By Alex Tarrant
Labour Party leader David Shearer is calling for new thinking from government on how to better help regional businesses access capital for development.
In a speech given in Nelson today, Shearer said there needed to be more of a "partnership approach" from government, which needed to be creative about how it could better help regional projects get off the ground.
While not going into specific details, his comments suggest Labour is considering policy where, at the extreme end, the state could provide loans for specific regional projects which would have national benefits, or at least help facilitate investment by regional councils.
Labour also said in the run-up to the 2011 election that it would explore policies to incentivise certain capital investment such as entitling domestic venture or angel investors to a deduction of 20% of their investment against other income at the time of investment, and an additional 50% deduction be allowed if that capital was lost.
Read more on that Election 2011 policy here. Labour has not yet said whether it would keep the policy - an announcement would be made much closer to the 2014 election.
'We'll get more creative'
Using a marine farm off the coast of Opotiki as an example, Shearer said the Opotiki District Council was asking for NZ$20 million from central government to redevelop the harbour so the marine farm project could go ahead. The government spent about NZ$25 million a year on income support for the near-thousand people in the town on benefits, he said.
"It would mean more boats could use the entrance, with spin offs for the marine industry and tourism. If you moved people off benefits and into jobs you can see how the investment over time would pay itself back," Shearer said.
"This is what I mean by new thinking in developing our regions and getting stuck in to help," he said.
New Zealand as a whole would do better if its regions performed better.
"But we have to pull together and take more of a partnership approach, and take an open mind and be creative about how the government can help," Shearer said.
He said the previous Labour government had been creative with moves such as setting up New Zealand Trade and Enterprise, which had spin-offs for regional economies such as the Wine Research Centre in Marlborough.
"We need to return to the regions, and Labour is going to be creative in going further still," Shearer said.
"The Opotiki marine farm development highlights that there is an issue with the provision of capital to regional New Zealand. Beyond the corporate and farming sectors, we have to do better at helping innovative businesses in our regions get access to capital for development," he said.

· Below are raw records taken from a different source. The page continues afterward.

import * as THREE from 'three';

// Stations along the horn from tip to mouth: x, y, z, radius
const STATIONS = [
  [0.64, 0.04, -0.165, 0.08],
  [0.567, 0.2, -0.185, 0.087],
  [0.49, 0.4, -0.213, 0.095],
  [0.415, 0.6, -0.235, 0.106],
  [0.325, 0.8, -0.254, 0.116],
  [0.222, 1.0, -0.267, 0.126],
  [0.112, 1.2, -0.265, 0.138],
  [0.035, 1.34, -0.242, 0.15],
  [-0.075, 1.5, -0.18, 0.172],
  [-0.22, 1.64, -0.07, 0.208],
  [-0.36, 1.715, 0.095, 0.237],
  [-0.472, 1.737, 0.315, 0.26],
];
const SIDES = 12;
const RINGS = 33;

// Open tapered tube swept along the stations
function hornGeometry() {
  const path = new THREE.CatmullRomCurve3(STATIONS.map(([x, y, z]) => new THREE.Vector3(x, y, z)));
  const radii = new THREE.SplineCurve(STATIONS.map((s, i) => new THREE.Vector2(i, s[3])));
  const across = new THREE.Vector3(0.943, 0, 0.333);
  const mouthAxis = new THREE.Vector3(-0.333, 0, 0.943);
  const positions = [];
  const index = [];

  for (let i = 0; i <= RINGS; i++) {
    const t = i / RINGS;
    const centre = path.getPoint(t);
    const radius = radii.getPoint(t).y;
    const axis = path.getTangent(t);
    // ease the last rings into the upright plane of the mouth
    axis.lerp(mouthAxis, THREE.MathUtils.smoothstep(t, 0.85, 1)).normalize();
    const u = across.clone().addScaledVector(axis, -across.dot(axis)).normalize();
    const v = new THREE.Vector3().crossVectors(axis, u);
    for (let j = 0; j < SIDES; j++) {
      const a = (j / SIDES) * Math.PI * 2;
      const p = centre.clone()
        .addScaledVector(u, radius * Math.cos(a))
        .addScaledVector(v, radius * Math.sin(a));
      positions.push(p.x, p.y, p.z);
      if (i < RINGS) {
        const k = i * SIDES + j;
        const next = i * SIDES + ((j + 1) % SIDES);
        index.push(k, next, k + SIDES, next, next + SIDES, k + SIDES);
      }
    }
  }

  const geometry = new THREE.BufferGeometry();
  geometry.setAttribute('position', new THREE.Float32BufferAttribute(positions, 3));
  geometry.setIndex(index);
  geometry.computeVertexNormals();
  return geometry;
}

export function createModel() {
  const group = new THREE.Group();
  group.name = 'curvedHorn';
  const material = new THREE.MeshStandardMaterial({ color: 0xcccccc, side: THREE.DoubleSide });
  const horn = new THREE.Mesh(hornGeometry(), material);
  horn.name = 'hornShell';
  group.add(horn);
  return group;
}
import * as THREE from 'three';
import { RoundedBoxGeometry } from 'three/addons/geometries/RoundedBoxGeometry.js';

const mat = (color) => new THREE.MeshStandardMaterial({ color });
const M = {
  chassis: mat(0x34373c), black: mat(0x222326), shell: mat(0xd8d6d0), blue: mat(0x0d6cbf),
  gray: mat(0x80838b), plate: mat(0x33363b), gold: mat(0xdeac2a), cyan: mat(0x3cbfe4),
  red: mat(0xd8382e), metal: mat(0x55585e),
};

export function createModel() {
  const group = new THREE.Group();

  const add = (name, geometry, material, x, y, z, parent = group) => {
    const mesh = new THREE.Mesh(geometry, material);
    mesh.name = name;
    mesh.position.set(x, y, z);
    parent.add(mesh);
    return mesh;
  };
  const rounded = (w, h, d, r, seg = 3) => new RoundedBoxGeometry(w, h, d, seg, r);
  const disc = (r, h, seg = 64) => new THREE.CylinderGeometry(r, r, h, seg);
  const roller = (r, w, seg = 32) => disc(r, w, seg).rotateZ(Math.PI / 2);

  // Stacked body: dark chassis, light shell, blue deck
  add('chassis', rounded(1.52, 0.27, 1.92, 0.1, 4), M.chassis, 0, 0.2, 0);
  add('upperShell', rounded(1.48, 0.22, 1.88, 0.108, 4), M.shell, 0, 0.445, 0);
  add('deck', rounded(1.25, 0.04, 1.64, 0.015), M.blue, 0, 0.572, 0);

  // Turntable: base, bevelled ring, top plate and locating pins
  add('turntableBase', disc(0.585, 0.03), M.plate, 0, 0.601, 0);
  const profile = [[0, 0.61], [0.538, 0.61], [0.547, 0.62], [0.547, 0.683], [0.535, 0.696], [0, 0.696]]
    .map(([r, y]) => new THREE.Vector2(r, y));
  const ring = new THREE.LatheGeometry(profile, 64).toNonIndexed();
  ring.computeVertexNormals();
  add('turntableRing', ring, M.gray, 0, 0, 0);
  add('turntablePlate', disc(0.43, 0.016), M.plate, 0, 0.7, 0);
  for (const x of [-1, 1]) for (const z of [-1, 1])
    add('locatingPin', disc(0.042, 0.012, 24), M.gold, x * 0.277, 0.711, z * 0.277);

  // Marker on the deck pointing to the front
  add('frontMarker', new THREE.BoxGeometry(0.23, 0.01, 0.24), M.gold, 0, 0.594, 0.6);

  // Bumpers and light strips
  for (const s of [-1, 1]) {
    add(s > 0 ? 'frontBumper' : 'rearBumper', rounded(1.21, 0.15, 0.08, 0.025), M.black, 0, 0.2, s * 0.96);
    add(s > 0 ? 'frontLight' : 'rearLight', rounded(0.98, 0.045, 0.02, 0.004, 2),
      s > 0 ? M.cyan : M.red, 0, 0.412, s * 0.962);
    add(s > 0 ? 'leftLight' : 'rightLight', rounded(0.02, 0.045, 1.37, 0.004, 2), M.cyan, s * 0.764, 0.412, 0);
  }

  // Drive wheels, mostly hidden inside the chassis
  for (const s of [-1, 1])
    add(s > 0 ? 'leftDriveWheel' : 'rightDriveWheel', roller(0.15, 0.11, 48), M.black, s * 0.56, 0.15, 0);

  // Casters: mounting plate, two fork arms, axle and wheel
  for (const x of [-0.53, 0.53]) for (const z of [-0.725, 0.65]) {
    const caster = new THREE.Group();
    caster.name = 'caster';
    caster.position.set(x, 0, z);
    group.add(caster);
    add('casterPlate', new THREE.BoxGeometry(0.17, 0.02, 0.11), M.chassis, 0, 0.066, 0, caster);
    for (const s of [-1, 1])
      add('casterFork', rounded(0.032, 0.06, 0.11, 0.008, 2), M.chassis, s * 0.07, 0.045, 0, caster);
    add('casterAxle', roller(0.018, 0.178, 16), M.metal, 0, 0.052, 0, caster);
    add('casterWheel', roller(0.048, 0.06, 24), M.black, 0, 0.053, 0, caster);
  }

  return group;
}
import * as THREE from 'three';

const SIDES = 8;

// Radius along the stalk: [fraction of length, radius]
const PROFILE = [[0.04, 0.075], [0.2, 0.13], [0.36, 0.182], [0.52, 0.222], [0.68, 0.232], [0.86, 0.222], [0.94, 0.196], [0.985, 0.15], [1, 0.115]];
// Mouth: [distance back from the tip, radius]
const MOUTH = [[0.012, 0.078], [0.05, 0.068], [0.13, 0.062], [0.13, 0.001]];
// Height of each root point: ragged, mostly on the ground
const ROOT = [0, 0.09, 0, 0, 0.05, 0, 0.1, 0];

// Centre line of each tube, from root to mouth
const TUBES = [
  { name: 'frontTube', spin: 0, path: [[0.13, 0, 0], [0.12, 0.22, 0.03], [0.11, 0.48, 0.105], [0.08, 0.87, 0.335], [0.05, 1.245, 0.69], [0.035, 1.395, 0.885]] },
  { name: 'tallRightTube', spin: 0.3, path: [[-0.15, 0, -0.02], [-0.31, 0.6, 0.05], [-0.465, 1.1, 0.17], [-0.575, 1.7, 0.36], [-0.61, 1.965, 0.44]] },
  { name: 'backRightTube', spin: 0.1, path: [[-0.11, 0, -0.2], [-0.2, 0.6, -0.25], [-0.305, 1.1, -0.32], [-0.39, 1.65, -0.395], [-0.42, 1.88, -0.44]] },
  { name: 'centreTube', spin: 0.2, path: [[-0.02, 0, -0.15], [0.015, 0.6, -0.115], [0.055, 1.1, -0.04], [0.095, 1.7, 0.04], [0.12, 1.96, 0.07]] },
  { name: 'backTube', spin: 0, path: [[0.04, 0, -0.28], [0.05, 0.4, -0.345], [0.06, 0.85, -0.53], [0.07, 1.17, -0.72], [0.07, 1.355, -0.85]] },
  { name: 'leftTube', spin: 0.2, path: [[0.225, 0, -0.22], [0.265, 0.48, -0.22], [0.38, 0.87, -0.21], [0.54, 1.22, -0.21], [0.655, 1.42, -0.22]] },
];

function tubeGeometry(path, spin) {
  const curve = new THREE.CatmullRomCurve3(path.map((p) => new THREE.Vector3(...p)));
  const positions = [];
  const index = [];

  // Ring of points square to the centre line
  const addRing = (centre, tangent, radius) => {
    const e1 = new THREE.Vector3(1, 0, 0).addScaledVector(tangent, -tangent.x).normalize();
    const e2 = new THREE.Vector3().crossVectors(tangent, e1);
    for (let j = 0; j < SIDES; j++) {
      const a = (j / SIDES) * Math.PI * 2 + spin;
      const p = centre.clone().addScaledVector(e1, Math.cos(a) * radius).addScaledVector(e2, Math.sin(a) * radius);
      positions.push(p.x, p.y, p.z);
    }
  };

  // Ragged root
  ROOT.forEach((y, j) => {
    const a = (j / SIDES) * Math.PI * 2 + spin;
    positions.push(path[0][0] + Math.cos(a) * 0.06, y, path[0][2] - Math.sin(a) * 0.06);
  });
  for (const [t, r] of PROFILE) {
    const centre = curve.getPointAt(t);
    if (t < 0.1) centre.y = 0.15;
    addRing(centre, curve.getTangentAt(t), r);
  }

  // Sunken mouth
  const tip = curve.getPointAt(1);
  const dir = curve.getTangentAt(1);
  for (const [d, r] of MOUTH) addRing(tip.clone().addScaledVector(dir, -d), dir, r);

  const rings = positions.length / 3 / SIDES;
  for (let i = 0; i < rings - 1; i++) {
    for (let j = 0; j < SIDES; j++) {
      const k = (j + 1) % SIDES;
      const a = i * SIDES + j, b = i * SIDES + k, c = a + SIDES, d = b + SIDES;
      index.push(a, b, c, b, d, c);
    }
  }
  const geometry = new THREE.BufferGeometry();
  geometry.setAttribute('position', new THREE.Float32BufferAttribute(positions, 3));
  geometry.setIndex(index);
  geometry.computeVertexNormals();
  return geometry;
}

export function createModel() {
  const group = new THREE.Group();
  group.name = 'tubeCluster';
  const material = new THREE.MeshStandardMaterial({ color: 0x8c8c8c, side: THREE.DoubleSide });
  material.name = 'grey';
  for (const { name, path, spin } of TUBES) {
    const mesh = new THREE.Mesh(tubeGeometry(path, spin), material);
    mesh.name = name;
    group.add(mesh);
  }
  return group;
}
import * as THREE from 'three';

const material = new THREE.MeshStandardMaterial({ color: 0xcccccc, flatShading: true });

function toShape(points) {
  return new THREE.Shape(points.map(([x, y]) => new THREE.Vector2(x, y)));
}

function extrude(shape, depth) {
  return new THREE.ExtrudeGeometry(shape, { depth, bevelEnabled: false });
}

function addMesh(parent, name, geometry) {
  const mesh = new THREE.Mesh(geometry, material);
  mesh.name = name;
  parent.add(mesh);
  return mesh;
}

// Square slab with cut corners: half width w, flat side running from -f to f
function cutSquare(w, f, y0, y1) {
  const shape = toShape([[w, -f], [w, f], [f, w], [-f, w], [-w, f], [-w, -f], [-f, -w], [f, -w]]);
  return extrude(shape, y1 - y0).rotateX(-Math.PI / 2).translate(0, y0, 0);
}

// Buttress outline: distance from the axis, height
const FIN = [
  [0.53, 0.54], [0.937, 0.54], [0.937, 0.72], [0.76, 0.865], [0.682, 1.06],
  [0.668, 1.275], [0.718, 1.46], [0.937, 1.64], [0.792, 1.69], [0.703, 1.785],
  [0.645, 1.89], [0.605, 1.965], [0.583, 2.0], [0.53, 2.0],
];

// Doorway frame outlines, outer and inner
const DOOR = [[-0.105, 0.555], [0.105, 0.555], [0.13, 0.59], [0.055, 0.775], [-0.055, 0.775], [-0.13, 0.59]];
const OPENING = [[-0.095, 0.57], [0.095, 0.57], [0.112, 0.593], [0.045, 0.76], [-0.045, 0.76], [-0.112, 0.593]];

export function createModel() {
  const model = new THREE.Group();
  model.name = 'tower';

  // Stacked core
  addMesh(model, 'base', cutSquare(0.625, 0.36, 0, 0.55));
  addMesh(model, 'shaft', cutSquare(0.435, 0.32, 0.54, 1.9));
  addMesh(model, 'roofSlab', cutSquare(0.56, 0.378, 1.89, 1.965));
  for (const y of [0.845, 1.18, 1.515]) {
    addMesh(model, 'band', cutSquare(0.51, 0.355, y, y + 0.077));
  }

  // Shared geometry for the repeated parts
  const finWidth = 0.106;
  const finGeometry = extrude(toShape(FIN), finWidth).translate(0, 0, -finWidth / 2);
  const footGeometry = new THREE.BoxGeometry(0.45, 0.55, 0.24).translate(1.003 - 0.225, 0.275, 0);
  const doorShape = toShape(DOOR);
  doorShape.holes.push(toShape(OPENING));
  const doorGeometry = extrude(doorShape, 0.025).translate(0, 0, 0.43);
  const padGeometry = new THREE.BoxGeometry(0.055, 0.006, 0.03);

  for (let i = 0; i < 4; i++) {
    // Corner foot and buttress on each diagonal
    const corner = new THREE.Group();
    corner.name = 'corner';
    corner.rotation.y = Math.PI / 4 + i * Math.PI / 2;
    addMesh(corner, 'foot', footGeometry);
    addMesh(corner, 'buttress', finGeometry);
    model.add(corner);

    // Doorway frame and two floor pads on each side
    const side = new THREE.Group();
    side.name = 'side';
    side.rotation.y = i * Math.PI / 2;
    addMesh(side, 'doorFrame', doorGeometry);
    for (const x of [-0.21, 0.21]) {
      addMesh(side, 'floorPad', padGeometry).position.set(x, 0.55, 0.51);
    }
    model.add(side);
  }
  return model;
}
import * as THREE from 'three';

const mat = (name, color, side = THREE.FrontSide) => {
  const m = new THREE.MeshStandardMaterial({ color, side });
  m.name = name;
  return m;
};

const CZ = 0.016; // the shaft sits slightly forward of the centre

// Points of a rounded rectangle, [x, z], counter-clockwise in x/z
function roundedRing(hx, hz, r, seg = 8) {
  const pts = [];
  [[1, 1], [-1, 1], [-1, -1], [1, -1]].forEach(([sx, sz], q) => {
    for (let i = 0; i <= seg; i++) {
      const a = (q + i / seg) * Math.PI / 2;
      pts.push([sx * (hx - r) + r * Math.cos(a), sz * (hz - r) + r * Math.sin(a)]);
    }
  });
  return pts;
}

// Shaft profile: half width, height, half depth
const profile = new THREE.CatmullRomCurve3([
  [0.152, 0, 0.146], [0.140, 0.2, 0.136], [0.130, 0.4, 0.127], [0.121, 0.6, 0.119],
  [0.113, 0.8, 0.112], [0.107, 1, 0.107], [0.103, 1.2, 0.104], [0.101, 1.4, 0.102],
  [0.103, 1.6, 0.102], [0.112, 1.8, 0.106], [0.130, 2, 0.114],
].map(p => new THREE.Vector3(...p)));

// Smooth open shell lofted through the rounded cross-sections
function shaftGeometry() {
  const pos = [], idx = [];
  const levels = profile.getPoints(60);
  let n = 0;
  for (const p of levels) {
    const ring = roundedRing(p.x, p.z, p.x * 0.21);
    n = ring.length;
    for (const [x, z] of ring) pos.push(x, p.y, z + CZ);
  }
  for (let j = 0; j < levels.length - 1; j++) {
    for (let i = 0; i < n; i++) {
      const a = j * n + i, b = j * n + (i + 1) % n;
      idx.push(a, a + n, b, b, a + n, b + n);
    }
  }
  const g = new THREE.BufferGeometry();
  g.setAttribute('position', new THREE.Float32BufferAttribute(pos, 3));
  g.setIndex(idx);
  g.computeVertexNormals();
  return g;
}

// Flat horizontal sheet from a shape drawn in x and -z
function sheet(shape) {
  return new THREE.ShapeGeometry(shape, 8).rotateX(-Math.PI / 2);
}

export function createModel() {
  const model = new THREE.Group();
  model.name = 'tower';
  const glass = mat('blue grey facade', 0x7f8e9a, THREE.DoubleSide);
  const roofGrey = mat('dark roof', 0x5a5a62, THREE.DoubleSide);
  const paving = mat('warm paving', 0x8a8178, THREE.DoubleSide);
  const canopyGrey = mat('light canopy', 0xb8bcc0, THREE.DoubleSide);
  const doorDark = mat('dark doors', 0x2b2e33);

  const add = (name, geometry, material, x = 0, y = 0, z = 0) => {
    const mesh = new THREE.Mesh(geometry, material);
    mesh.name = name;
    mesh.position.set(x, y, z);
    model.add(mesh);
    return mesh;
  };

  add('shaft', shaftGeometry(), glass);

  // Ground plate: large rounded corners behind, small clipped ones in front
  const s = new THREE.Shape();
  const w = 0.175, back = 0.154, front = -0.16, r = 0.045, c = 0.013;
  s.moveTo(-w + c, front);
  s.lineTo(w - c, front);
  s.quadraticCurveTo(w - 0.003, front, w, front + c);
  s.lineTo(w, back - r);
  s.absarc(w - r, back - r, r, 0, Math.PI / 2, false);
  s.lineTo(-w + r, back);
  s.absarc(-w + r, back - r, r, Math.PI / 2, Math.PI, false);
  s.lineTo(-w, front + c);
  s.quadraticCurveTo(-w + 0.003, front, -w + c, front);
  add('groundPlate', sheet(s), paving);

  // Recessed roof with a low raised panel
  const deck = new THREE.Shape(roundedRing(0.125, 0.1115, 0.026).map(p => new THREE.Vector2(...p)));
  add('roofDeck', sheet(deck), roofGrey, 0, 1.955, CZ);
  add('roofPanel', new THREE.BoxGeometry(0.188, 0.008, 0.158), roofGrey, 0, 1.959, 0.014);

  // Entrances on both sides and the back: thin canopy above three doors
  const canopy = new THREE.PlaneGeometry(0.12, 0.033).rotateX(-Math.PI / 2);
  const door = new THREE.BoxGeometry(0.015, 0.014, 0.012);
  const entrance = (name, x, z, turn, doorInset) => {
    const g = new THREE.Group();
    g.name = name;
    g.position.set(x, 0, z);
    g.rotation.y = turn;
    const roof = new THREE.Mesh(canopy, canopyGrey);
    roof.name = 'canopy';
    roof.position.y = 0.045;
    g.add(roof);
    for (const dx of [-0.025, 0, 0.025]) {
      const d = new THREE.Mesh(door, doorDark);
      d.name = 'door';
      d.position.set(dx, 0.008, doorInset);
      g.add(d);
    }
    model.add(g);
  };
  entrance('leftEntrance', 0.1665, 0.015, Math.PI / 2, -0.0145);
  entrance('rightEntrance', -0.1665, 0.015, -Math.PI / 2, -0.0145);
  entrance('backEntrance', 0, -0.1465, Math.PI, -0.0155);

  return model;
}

"That, by the way, is another reason why the heartland will grow faster as a result of Labour’s vision for growing our savings and reforming the tax system so that investment goes to the parts of the economy that can grow fastest, not the parts with the best tax breaks."